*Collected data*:

________________________

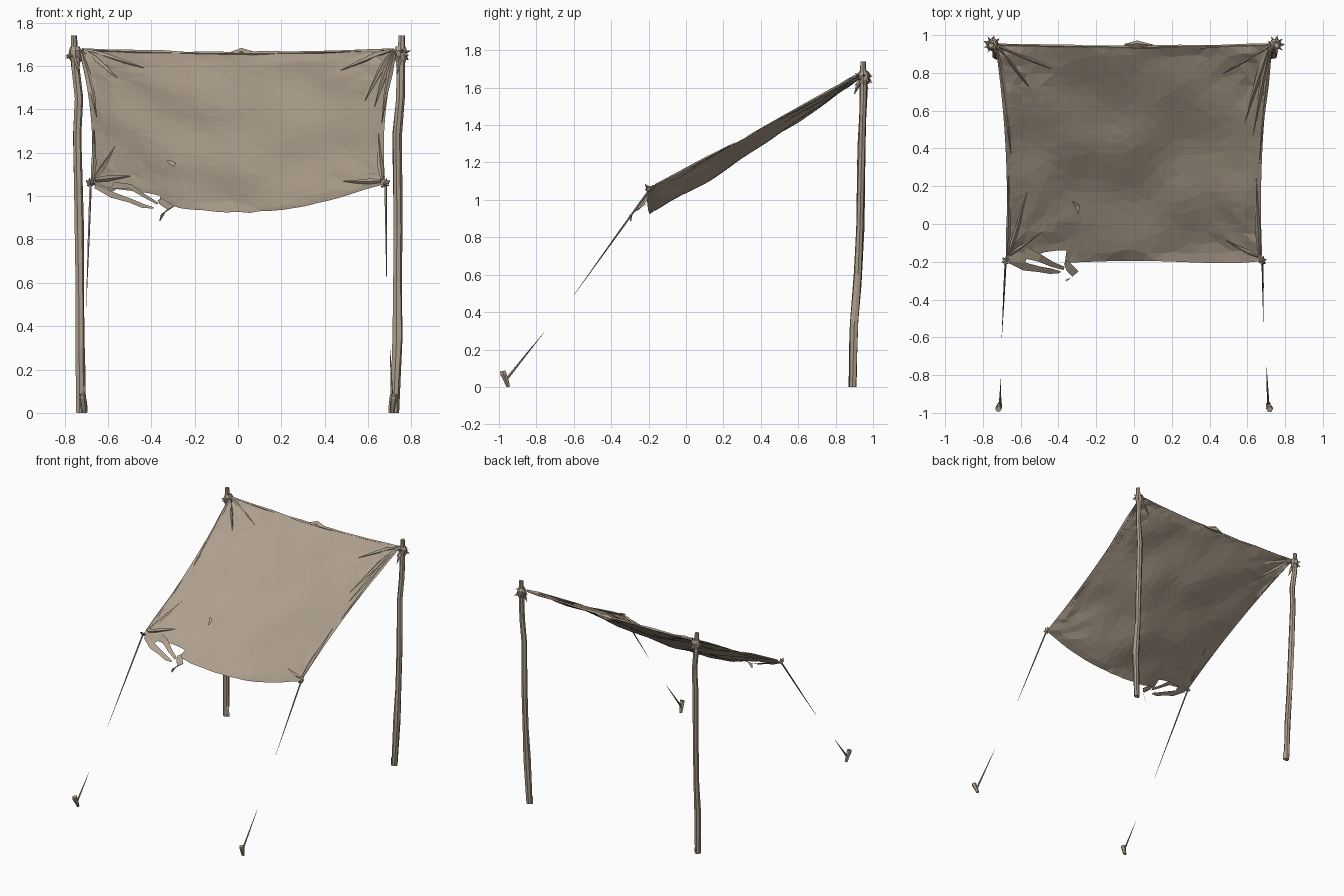
import bpy, bmesh, math, random
from mathutils import Vector, noise

random.seed(4)
cube = bpy.data.objects.get("Cube")
if cube:
    bpy.data.objects.remove(cube)

mat = bpy.data.materials.new("weathered_tan")
mat.use_nodes = True
TAN = (0.42, 0.345, 0.265, 1)
mat.diffuse_color = TAN
bsdf = mat.node_tree.nodes["Principled BSDF"]
bsdf.inputs["Base Color"].default_value = TAN
bsdf.inputs["Roughness"].default_value = 0.9


def finish(name, bm):
    bmesh.ops.recalc_face_normals(bm, faces=bm.faces)
    me = bpy.data.meshes.new(name)
    bm.to_mesh(me)
    bm.free()
    me.materials.append(mat)
    ob = bpy.data.objects.new(name, me)
    bpy.context.collection.objects.link(ob)
    return ob


def add_tube(bm, pts, radii, sides=6, flat=1.0, rough=0.0):
    """Faceted tube through pts; flat squashes it along its second axis."""
    pts = [Vector(p) for p in pts]
    span = pts[-1] - pts[0]
    k = min(range(3), key=lambda i: abs(span[i]))
    ref = Vector([float(i == k) for i in range(3)])
    rings = []
    for i, p in enumerate(pts):
        d = (pts[min(i + 1, len(pts) - 1)] - pts[max(i - 1, 0)]).normalized()
        a = (ref - d * ref.dot(d)).normalized()
        b = d.cross(a)
        ring = []
        for s in range(sides):
            ang = math.tau * s / sides
            r = radii[i] * (1 + random.uniform(-rough, rough))
            v = p + a * math.cos(ang) * r + b * math.sin(ang) * r * flat
            v.z = max(v.z, 0)
            ring.append(bm.verts.new(v))
        rings.append(ring)
    for lo, hi in zip(rings, rings[1:]):
        for s in range(sides):
            n = (s + 1) % sides
            bm.faces.new((lo[s], lo[n], hi[n], hi[s]))
    bm.faces.new(rings[0])
    bm.faces.new(rings[-1])


def tube(name, pts, radii, **kw):
    bm = bmesh.new()
    add_tube(bm, pts, radii, **kw)
    return finish(name, bm)


def ribbon(name, pts, widths, across):
    bm = bmesh.new()
    across = Vector(across).normalized()
    rows = [[bm.verts.new(Vector(p) + across * w * s) for s in (-0.5, 0.5)]
            for p, w in zip(pts, widths)]
    for a, b in zip(rows, rows[1:]):
        bm.faces.new((a[0], a[1], b[1], b[0]))
    return finish(name, bm)


def surf(u, t):
    """Point on the sagging sheet: u across (-1..1), t from back to front."""
    w = 0.735 - 0.17 * t + 0.115 * t * t
    belly = max(0, 1 - u * u)
    y = 0.95 - 1.145 * t - 0.012 * (1 - t) * belly
    y -= 0.05 * t ** 6 * u * u * belly
    z = 1.675 - 0.62 * t - belly ** 1.15 * (0.018 + 0.113 * t)
    z -= 0.02 * math.sin(math.pi * t) * belly
    return Vector((u * w, y, z))


# Canvas sheet with crumples, corner creases and a torn hole
NX, NY = 26, 22
bm = bmesh.new()
grid = []
for j in range(NY + 1):
    row = []
    for i in range(NX + 1):
        u, t = 2 * i / NX - 1, j / NY
        inner = 0 < i < NX and 0 < j < NY
        if inner:
            u += random.uniform(-0.02, 0.02)
            t += random.uniform(-0.012, 0.012)
        p = surf(u, t)
        if inner:
            p.z += 0.03 * noise.noise(Vector((p.x * 3.5, p.y * 3.5, 2.0)))
            for cu in (-1, 1):
                for ct in (0, 1):
                    c = surf(cu, ct)
                    d = (p - c).length
                    ang = math.atan2(p.y - c.y, p.x - c.x)
                    p.z += 0.012 * math.sin(ang * 13) * math.exp(-d / 0.25)
        elif abs(u) < 0.98:
            p.z += random.uniform(-0.004, 0.004)
        row.append(bm.verts.new(p))
    grid.append(row)
for j in range(NY):
    for i in range(NX):
        bm.faces.new((grid[j][i], grid[j + 1][i], grid[j + 1][i + 1], grid[j][i + 1]))
torn = []
for f in bm.faces:
    c = f.calc_center_median()
    big = ((c.x + 0.42) / 0.075) ** 2 + ((c.y + 0.185) / 0.06) ** 2 < 1
    slit = -0.56 < c.x < -0.36 and c.y < -0.165
    if big or slit:
        torn.append(f)
bmesh.ops.delete(bm, geom=torn, context='FACES')
bmesh.ops.triangulate(bm, faces=bm.faces)
canvas = finish("canvas_sheet", bm)
dec = canvas.modifiers.new("facets", 'DECIMATE')
dec.ratio = 0.6

# Torn rags hanging from the hole
ribbon("torn_strip", [(-0.66, -0.195, 1.045), (-0.58, -0.225, 1.005), (-0.5, -0.24, 0.98),
                      (-0.44, -0.25, 0.955), (-0.39, -0.255, 0.945)],
       [0.03, 0.05, 0.035, 0.035, 0.012], (0.2, 0.8, 0.5))
ribbon("torn_flap", [(-0.58, -0.15, 1.05), (-0.5, -0.18, 1.045), (-0.43, -0.215, 1.0),
                     (-0.37, -0.235, 0.965)],
       [0.07, 0.045, 0.03, 0.02], (0.3, 0.8, 0.4))
ribbon("torn_tail", [(-0.36, -0.2, 0.985), (-0.34, -0.235, 0.965), (-0.31, -0.265, 0.945),
                     (-0.345, -0.295, 0.92), (-0.36, -0.295, 0.885)],
       [0.03, 0.045, 0.045, 0.03, 0.008], (0.7, 0.6, 0.3))
ribbon("small_tear", [(-0.325, 0.12, 1.165), (-0.3, 0.095, 1.15), (-0.295, 0.055, 1.135)],
       [0.008, 0.03, 0.006], (1, 0.3, 0.4))

# Pleats radiating from the corners: start (u, t), end (u, t)
PLEATS = [
    ((-0.97, 0.01), (-0.6, 0.11)), ((-0.97, 0.02), (-0.78, 0.2)),
    ((-0.99, 0.03), (-0.96, 0.5)), ((-0.98, 0.97), (-0.84, 0.68)),
    ((-0.99, 0.97), (-0.985, 0.6)), ((-0.97, 0.97), (-0.72, 0.86)),
    ((0.97, 0.01), (0.66, 0.13)), ((0.97, 0.02), (0.85, 0.36)),
    ((0.98, 0.03), (0.92, 0.42)), ((0.99, 0.03), (0.98, 0.55)),
    ((0.98, 0.97), (0.96, 0.62)), ((0.97, 0.98), (0.72, 0.9)),
]
bm = bmesh.new()
for (u0, t0), (u1, t1) in PLEATS:
    pts = [surf(u0 + (u1 - u0) * k, t0 + (t1 - t0) * k) + Vector((0, 0, 0.006))
           for k in (0, 0.3, 0.65, 1)]
    add_tube(bm, pts, [0.008, 0.014, 0.009, 0.001], sides=4, flat=0.7, rough=0.3)
finish("corner_pleats", bm)

# Rolled back hem with a bunched middle
hem = [surf(-0.98 + 1.96 * k / 12, 0) for k in range(13)]
tube("back_hem", hem, [0.006 + 0.004 * random.random() for _ in hem], sides=4, rough=0.3)
tube("hem_bunch", [(-0.05, 0.95, 1.655), (0.015, 0.955, 1.66), (0.11, 0.945, 1.652)],
     [0.004, 0.018, 0.003], sides=5, rough=0.3)

POLES = {
    "right": [(-0.725, 0.89, 0), (-0.728, 0.895, 0.3), (-0.73, 0.915, 0.55), (-0.735, 0.93, 0.86),
              (-0.742, 0.94, 1.28), (-0.735, 0.945, 1.45), (-0.75, 0.95, 1.6), (-0.757, 0.945, 1.74)],
    "left": [(0.72, 0.89, 0), (0.737, 0.9, 0.35), (0.735, 0.92, 0.6), (0.738, 0.93, 0.86),
             (0.733, 0.94, 1.28), (0.748, 0.945, 1.45), (0.75, 0.95, 1.6), (0.755, 0.945, 1.74)],
}
ROPE_ENDS = {"right": ((-0.7, -0.6, 0.49), (-0.705, -0.82, 0.22)),
             "left": ((0.685, -0.52, 0.6), (0.702, -0.76, 0.29))}

for side, s in (("right", -1), ("left", 1)):
    # Crooked pole with a splinter at the foot
    tube(side + "_pole", POLES[side], [0.021, 0.024, 0.022, 0.023, 0.022, 0.019, 0.02, 0.015],
         sides=7, rough=0.15)
    tube(side + "_pole_splinter", [(s * 0.705, 0.885, 0), (s * 0.71, 0.885, 0.05), (s * 0.718, 0.89, 0.1)],
         [0.012, 0.014, 0.003], sides=4)

    # Lashing around the pole with stray cloth points
    top = Vector((s * 0.75, 0.95, 1.655))
    bm = bmesh.new()
    up = Vector((0, 0, 1))
    add_tube(bm, [top - up * 0.04, top - up * 0.015, top + up * 0.015, top + up * 0.035],
             [0.02, 0.03, 0.031, 0.02], sides=8, rough=0.2)
    for k in range(9):
        a = math.tau * k / 9
        out = Vector((math.cos(a), math.sin(a), random.uniform(-0.9, 0.5)))
        add_tube(bm, [top + out * 0.015, top + out * 0.03, top + out * 0.048],
                 [0.013, 0.009, 0.001], sides=4, flat=0.6)
    add_tube(bm, [top, top + Vector((-s * 0.01, -0.03, -0.04)), top + Vector((-s * 0.015, -0.05, -0.09))],
             [0.015, 0.012, 0.002], sides=4)
    finish(side + "_pole_lashing", bm)

    # Knot on the front corner
    knot = surf(s, 1)
    bm = bmesh.new()
    for k in range(6):
        a = math.tau * k / 6 + 0.3
        out = Vector((math.cos(a) * 0.6, math.sin(a) * 0.7, random.uniform(-0.7, 0.9)))
        add_tube(bm, [knot - out * 0.008, knot + out * 0.015, knot + out * 0.036],
                 [0.011, 0.01, 0.001], sides=4)
    finish(side + "_corner_knot", bm)

    # Frayed guy rope: hanging end and ground end
    hang, ground = (Vector(p) for p in ROPE_ENDS[side])
    tube(side + "_hanging_rope", [knot, knot.lerp(hang, 0.4), hang], [0.006, 0.005, 0.0008], sides=5)
    tie = Vector((s * 0.71, -0.965, 0.035))
    tube(side + "_ground_rope", [tie, tie.lerp(ground, 0.4), ground], [0.008, 0.005, 0.0008], sides=5)

    # Tilted ground peg
    tube(side + "_peg", [(s * 0.71, -0.95, 0), (s * 0.713, -0.962, 0.035),
                         (s * 0.718, -0.976, 0.07), (s * 0.718, -0.98, 0.085)],
         [0.011, 0.014, 0.018, 0.016], sides=6, rough=0.1)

________________________

*Instructions for the task*: The lines from the start of the data through the line that contains "bm.faces.new((a[0], a[1], b[1], b[0]))" are to be returned exactly, please, with both ends included and every picture left out.

*Answer space*:
import bpy, bmesh, math, random
from mathutils import Vector, noise

random.seed(4)
cube = bpy.data.objects.get("Cube")
if cube:
    bpy.data.objects.remove(cube)

mat = bpy.data.materials.new("weathered_tan")
mat.use_nodes = True
TAN = (0.42, 0.345, 0.265, 1)
mat.diffuse_color = TAN
bsdf = mat.node_tree.nodes["Principled BSDF"]
bsdf.inputs["Base Color"].default_value = TAN
bsdf.inputs["Roughness"].default_value = 0.9


def finish(name, bm):
    bmesh.ops.recalc_face_normals(bm, faces=bm.faces)
    me = bpy.data.meshes.new(name)
    bm.to_mesh(me)
    bm.free()
    me.materials.append(mat)
    ob = bpy.data.objects.new(name, me)
    bpy.context.collection.objects.link(ob)
    return ob


def add_tube(bm, pts, radii, sides=6, flat=1.0, rough=0.0):
    """Faceted tube through pts; flat squashes it along its second axis."""
    pts = [Vector(p) for p in pts]
    span = pts[-1] - pts[0]
    k = min(range(3), key=lambda i: abs(span[i]))
    ref = Vector([float(i == k) for i in range(3)])
    rings = []
    for i, p in enumerate(pts):
        d = (pts[min(i + 1, len(pts) - 1)] - pts[max(i - 1, 0)]).normalized()
        a = (ref - d * ref.dot(d)).normalized()
        b = d.cross(a)
        ring = []
        for s in range(sides):
            ang = math.tau * s / sides
            r = radii[i] * (1 + random.uniform(-rough, rough))
            v = p + a * math.cos(ang) * r + b * math.sin(ang) * r * flat
            v.z = max(v.z, 0)
            ring.append(bm.verts.new(v))
        rings.append(ring)
    for lo, hi in zip(rings, rings[1:]):
        for s in range(sides):
            n = (s + 1) % sides
            bm.faces.new((lo[s], lo[n], hi[n], hi[s]))
    bm.faces.new(rings[0])
    bm.faces.new(rings[-1])


def tube(name, pts, radii, **kw):
    bm = bmesh.new()
    add_tube(bm, pts, radii, **kw)
    return finish(name, bm)


def ribbon(name, pts, widths, across):
    bm = bmesh.new()
    across = Vector(across).normalized()
    rows = [[bm.verts.new(Vector(p) + across * w * s) for s in (-0.5, 0.5)]
            for p, w in zip(pts, widths)]
    for a, b in zip(rows, rows[1:]):
        bm.faces.new((a[0], a[1], b[1], b[0]))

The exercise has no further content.